1. Ten (1991)
Perhaps not surprisingly, I choose “Ten” as number 1 on this list. I can not avoid it. It is the soundtrack to my youth, it has followed me all my adult life, and it will forever be my favorite album of all bands I listen to. If you want to look at this a little more objectively, and you probably should, then the debut of Pearl Jam together with the debut of Nirvana (released a month later) is ground zero for the grunge revolution. The last big shift in rock and music in our age, and perhaps the last big shift ever. Within a month, the poodles in Los Angeles had to realize that their time was over, away with hairspray and makeup, in with flannel and unadorned reality. The album contains the sacred grunge trinity of “Alive”, “Black” and “Release” – three songs that define the band Pearl Jam. “Alive” reinvents stadium rock and guitar god Mike McCready shows that he will become a legend in line with Clapton, Hendrix and Page. “Black” is the ultimate mourning song about lost love and “Release” belongs together with “Alive” which Eddie Vedders settles scores with his mother and a lost father he did not know he had until it was too late. “Release” gives me goosebumps every time I hear it. And when you then pull in classics like “Even Flow” and “Jeremy” as well as “Once” and “Porch” with killer guitar solos from McCready, you have gold. “Ten” is an album that should be in every record collection, it is a classic, a monument to the last golden age of rock and album format. The birth of a giant, a band that still releases fantastic music almost 30 years later. Considered one of the best live bands of all time, holding concerts for packed stadiums around the world. Alive is a monument!

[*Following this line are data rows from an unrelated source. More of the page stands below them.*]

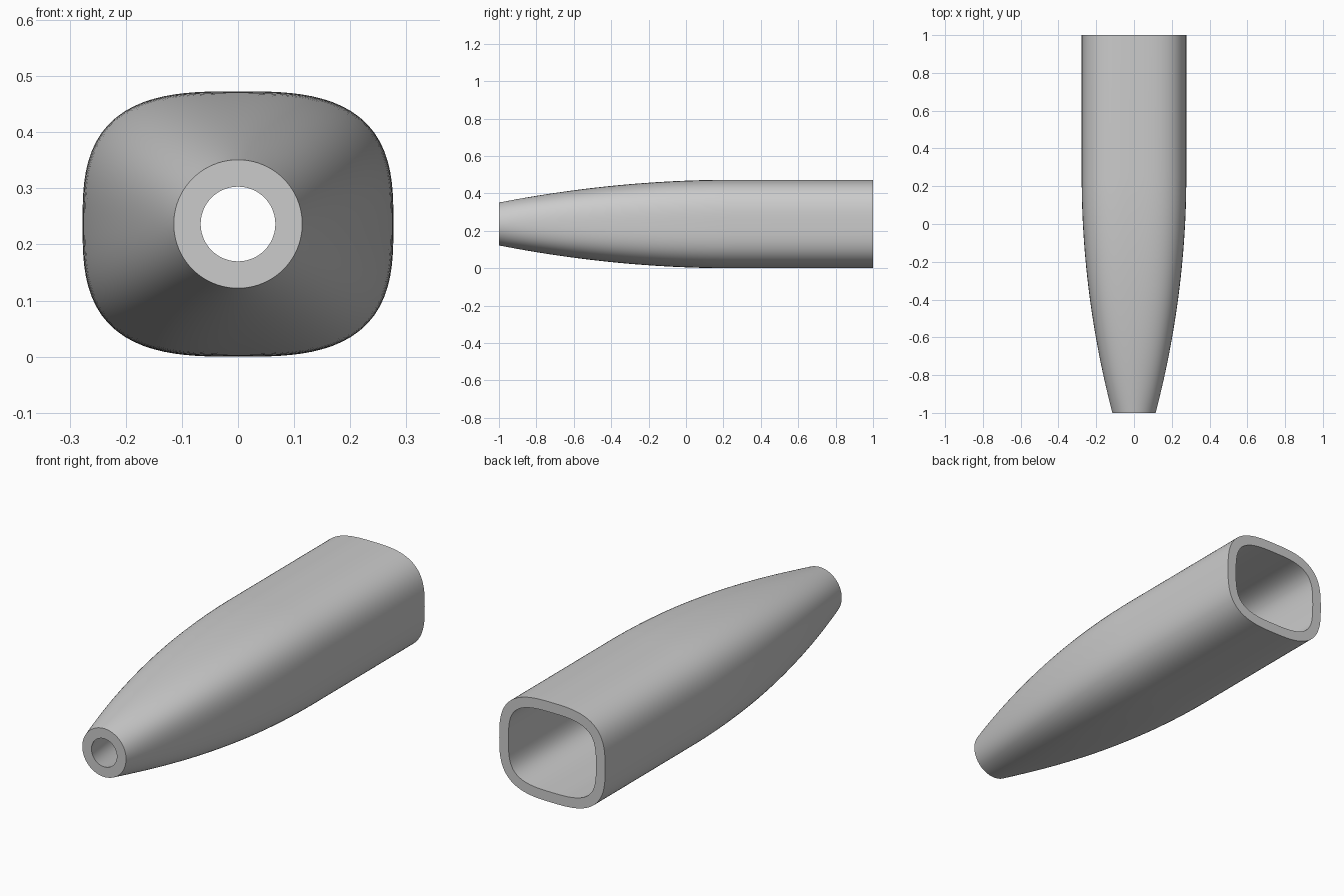
import bpy
import bmesh
import math

if "Cube" in bpy.data.objects:
    bpy.data.objects.remove(bpy.data.objects["Cube"], do_unlink=True)

HALF_W, HALF_H, POWER = 0.277, 0.2365, 3.0   # wide rounded-square end
TIP_R, WALL = 0.1145, 0.048                  # round tip and wall thickness
TAPER_END, SIDES, TAPER_STEPS = 0.25, 96, 28

grey = bpy.data.materials.new("plain_grey")
grey.use_nodes = True
colour = (0.6, 0.6, 0.6, 1)
grey.diffuse_color = colour
grey.node_tree.nodes["Principled BSDF"].inputs["Base Color"].default_value = colour


def section_point(angle, blend, inset):
    """Point on the section: blend 0 is the round tip, 1 the rounded square."""
    c, s = math.cos(angle), math.sin(angle)
    r = (abs(c / HALF_W) ** POWER + abs(s / HALF_H) ** POWER) ** (-1 / POWER)
    x, z = r * c, r * s
    nx = math.copysign(abs(x / HALF_W) ** (POWER - 1) / HALF_W, c)
    nz = math.copysign(abs(z / HALF_H) ** (POWER - 1) / HALF_H, s)
    k = inset / math.hypot(nx, nz)
    tip = TIP_R - inset
    return (tip * c + blend * (x - nx * k - tip * c),
            tip * s + blend * (z - nz * k - tip * s))


def ring(bm, y, inset):
    t = max(0, (TAPER_END - y) / (TAPER_END + 1))
    verts = []
    for i in range(SIDES):
        x, z = section_point(math.tau * i / SIDES, 1 - t * t, inset)
        verts.append(bm.verts.new((x, y, z + HALF_H)))
    return verts


def bridge(bm, a, b):
    for i in range(SIDES):
        j = (i + 1) % SIDES
        bm.faces.new((a[i], a[j], b[j], b[i]))


# Tapered hollow sleeve: outer skin out, inner skin back, closed by end rims
bm = bmesh.new()
stations = [-1 + (TAPER_END + 1) * i / TAPER_STEPS for i in range(TAPER_STEPS + 1)] + [1]
rings = [ring(bm, y, 0) for y in stations]
rings += [ring(bm, y, WALL) for y in reversed(stations)]
for a, b in zip(rings, rings[1:] + rings[:1]):
    bridge(bm, a, b)
bmesh.ops.recalc_face_normals(bm, faces=bm.faces)

mesh = bpy.data.meshes.new("tapered_sleeve")
bm.to_mesh(mesh)
bm.free()
mesh.materials.append(grey)
sleeve = bpy.data.objects.new("tapered_sleeve", mesh)
bpy.context.collection.objects.link(sleeve)

# Smooth skin with crisp end rims
bpy.ops.object.select_all(action='DESELECT')
sleeve.select_set(True)
bpy.context.view_layer.objects.active = sleeve
bpy.ops.object.shade_smooth_by_angle(angle=math.radians(35))
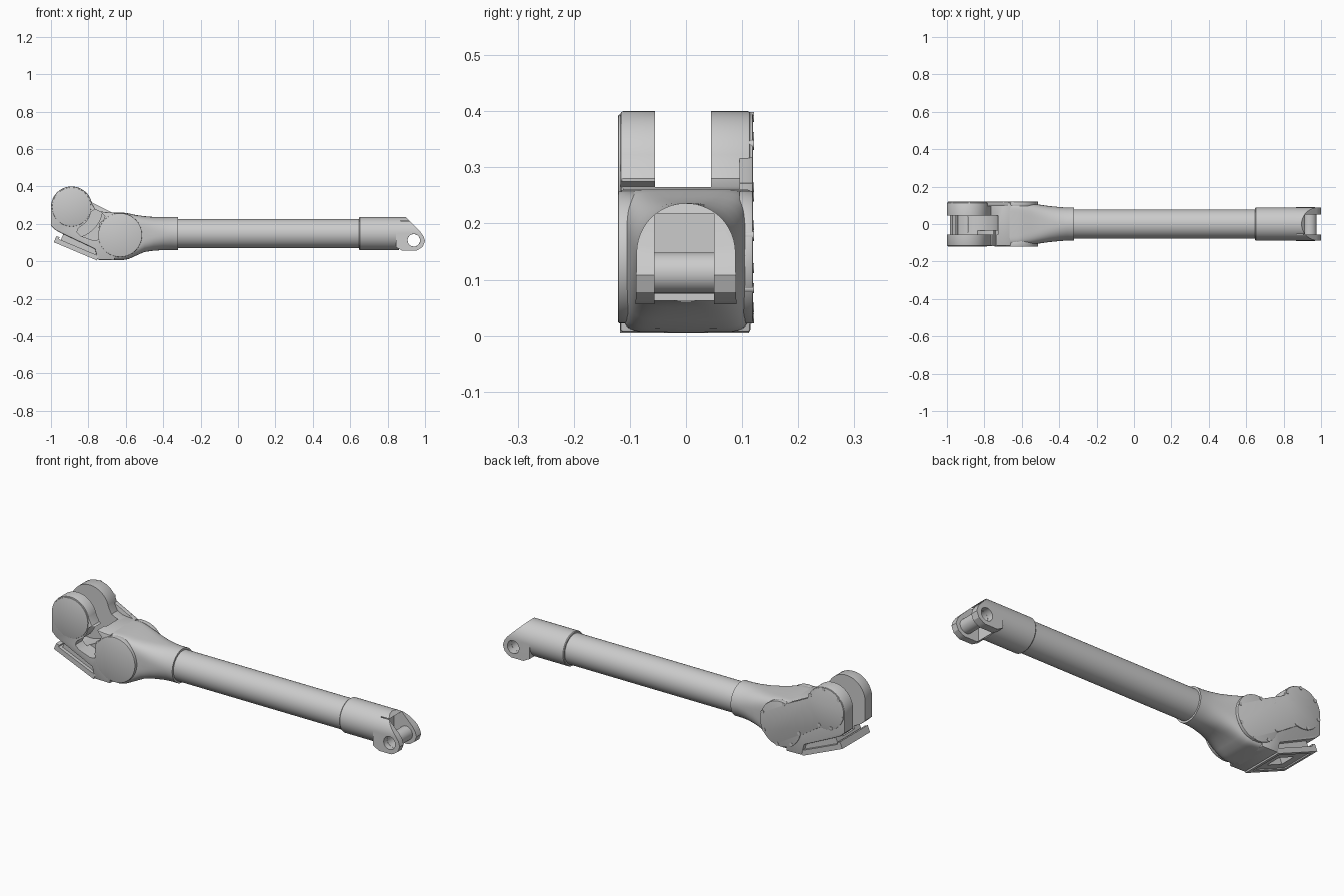
import bpy, bmesh
from math import sin, cos, pi, radians, copysign

if "Cube" in bpy.data.objects:
    bpy.data.objects.remove(bpy.data.objects["Cube"])


def make(name, rings):
    """Skin a list of equal-length point rings and cap both ends."""
    bm = bmesh.new()
    vs = [[bm.verts.new(p) for p in r] for r in rings]
    n = len(vs[0])
    for a, b in zip(vs, vs[1:]):
        for i in range(n):
            j = (i + 1) % n
            bm.faces.new((a[i], a[j], b[j], b[i]))
    bm.faces.new(vs[0])
    bm.faces.new(vs[-1])
    bmesh.ops.recalc_face_normals(bm, faces=bm.faces)
    me = bpy.data.meshes.new(name)
    bm.to_mesh(me)
    bm.free()
    ob = bpy.data.objects.new(name, me)
    bpy.context.collection.objects.link(ob)
    return ob


def activate(ob):
    bpy.ops.object.select_all(action='DESELECT')
    ob.select_set(True)
    bpy.context.view_layer.objects.active = ob


def side(name, pts, y0, y1):
    """Extrude a side (x, z) profile along y."""
    return make(name, [[(x, y, z) for x, z in pts] for y in (y0, y1)])


def arc(cx, cz, r, a0, a1, n=24):
    return [(cx + r * cos(radians(a0 + (a1 - a0) * i / n)),
             cz + r * sin(radians(a0 + (a1 - a0) * i / n))) for i in range(n + 1)]


def disc(name, c, r, y0, y1, n=64):
    return side(name, arc(*c, r, 0, 360, n)[:-1], y0, y1)


def section(x, z0, z1, hy, e=2, n=64):
    """Superellipse cross-section at x: e=2 is round, larger is squarer."""
    ring = []
    for i in range(n):
        c, s = cos(2 * pi * i / n), sin(2 * pi * i / n)
        ring.append((x, hy * copysign(abs(c) ** (2 / e), c),
                     (z0 + z1) / 2 + (z1 - z0) / 2 * copysign(abs(s) ** (2 / e), s)))
    return ring


def boolean(ob, tool, op='DIFFERENCE', keep=False):
    m = ob.modifiers.new(op, 'BOOLEAN')
    m.object, m.operation, m.solver = tool, op, 'EXACT'
    activate(ob)
    bpy.ops.object.modifier_apply(modifier=m.name)
    if not keep:
        bpy.data.objects.remove(tool)


def bevel(ob, w):
    m = ob.modifiers.new('bevel', 'BEVEL')
    m.width, m.segments, m.limit_method, m.angle_limit = w, 2, 'ANGLE', radians(50)
    activate(ob)
    bpy.ops.object.modifier_apply(modifier=m.name)


UP, LOW = (-0.89, 0.29), (-0.63, 0.14)      # the two joint centres
AXIS = 0.148                                # height of the shaft

# long shaft and end collar
make('shaft', [section(x, AXIS - .078, AXIS + .078, .078) for x in (-.36, .7)])
make('end_collar', [section(x, AXIS - r, AXIS + r, r) for x, r in
                    ((.648, .085), (.652, .088), (.862, .088))])

# forked end: side profile trimmed by an arched section, slotted and drilled
fork = side('end_fork', [(.845, .24), (.892, .24), (.975, .157), (.991, .135), (1, .108),
                         (.988, .078), (.965, .062), (.95, .056), (.88, .056), (.845, .075)], -.1, .1)
arch = arc(0, AXIS, .088, 0, 180, 40) + [(-.09, .04), (.09, .04)]
boolean(fork, make('arch', [[(x, y, z) for y, z in arch] for x in (.6, 1.1)]), 'INTERSECT')
boolean(fork, side('slot', [(.868, .02), (1.1, .02), (1.1, .218), (.868, .218)], -.056, .05))
boolean(fork, disc('bore', (.94, .112), .0335, -.2, .2, 40))

# hollow pin sleeve across the fork
sleeve = disc('pin_sleeve', (.94, .112), .0365, -.06, .055, 40)
boolean(sleeve, disc('bore', (.94, .112), .033, -.2, .2, 40))

# flared neck, squared at the knuckle and round at the shaft
make('neck', [section(*s) for s in (
    (-.69, .006, .26, .114, 9), (-.62, .006, .261, .114, 8), (-.585, .012, .256, .113, 6),
    (-.55, .028, .248, .110, 5), (-.50, .05, .241, .103, 3.6), (-.45, .057, .237, .096, 2.7),
    (-.40, .06, .236, .091, 2.2), (-.36, .06, .236, .088, 2), (-.32, .06, .236, .088, 2))])

# knuckle with two upper lugs
knuckle = side('knuckle', arc(*UP, .11, 12, 180, 32) +
               [(-1, .19), (-.975, .166), (-.944, .15), (-.765, .066), (-.75, .008), (-.66, .006),
                (-.66, .26), (-.70, .262), (-.735, .266), (-.765, .28)], -.117, .115)
bevel(knuckle, .005)
boolean(knuckle, disc('lug_gap', UP, .166, -.055, .045))
window = [(-.862, .155), (-.855, .175), (-.815, .205), (-.795, .235), (-.785, .265), (-.765, .277),
          (-.74, .272), (-.712, .24), (-.715, .225), (-.74, .205), (-.745, .18), (-.735, .135),
          (-.75, .115), (-.775, .112), (-.84, .135)]
boolean(knuckle, side('window', window, -.2, -.035))

# front joint caps
for name, c, r in (('upper_cap', UP, .104), ('lower_cap', LOW, .117)):
    bevel(disc(name, c, r, -.121, -.09), .002)

# back cover shaped as two joined discs, with rim bolts
bevel(side('back_cover', arc(*UP, .107, 15, 285, 48) + arc(*LOW, .118, 195, 465, 48), .095, .119), .002)
for i, (c, r, a) in enumerate([(UP, .1, a) for a in (30, 85, 140, 195, 250, 290)] +
                              [(LOW, .11, a) for a in (100, 190, 235, 280, 330, 20)]):
    disc('cover_bolt_%d' % i, (c[0] + r * cos(radians(a)), c[1] + r * sin(radians(a))),
         .009, .105, .121, 16)
side('cover_clip', [(-.735, .25), (-.695, .25), (-.695, .272), (-.735, .272)], .095, .119)

# slanted mounting plate under the knuckle, joined by a narrower core
U, V, O = (.9215, -.3884), (.3884, .9215), (-.985, .102)


def slanted(name, u0, u1, v0, v1, y0, y1):
    return side(name, [(O[0] + U[0] * u + V[0] * v, O[1] + U[1] * u + V[1] * v)
                       for u, v in ((u0, v0), (u1, v0), (u1, v1), (u0, v1))], y0, y1)


plate = slanted('mount_plate', 0, .25, 0, .026, -.118, .112)
boolean(plate, slanted('recess', .02, .225, -.02, .006, -.095, .09))
boolean(plate, slanted('opening', .08, .175, -.02, .05, -.045, .04))
core = slanted('plate_core', .03, .25, .02, .07, -.1, .095)
boolean(core, disc('lug_gap', UP, .166, -.055, .045))
boolean(core, slanted('opening', .08, .175, -.02, .1, -.045, .04))
slanted('plate_lip', 0, .018, .024, .036, -.118, .112)

# smooth the round surfaces, keep edges crisp
for ob in bpy.context.scene.objects:
    activate(ob)
    bpy.ops.object.shade_smooth_by_angle(angle=radians(30))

Feel free to check out the documentary “PJ 20” which is a solid and good documentary of the band’s first 20 years. To hear the band in their prime live, check out the live bootleg from August 7, 2016 and the concert in Fenway Park, Boston. And for the die hard fans, the concert in Telenor Arena (yes, you read that right) on June 29, 2014 is considered a classic.
Almost 30 years ago, there would have been high odds if you bet that Pearl Jam would be one of the most vital rock bands that still existed in 2020, but it turns out that adversity makes strong, and that integrity and sheer joy of playing keep old grunge heroes young and shows the new generation of rockers how to do it with style and energy.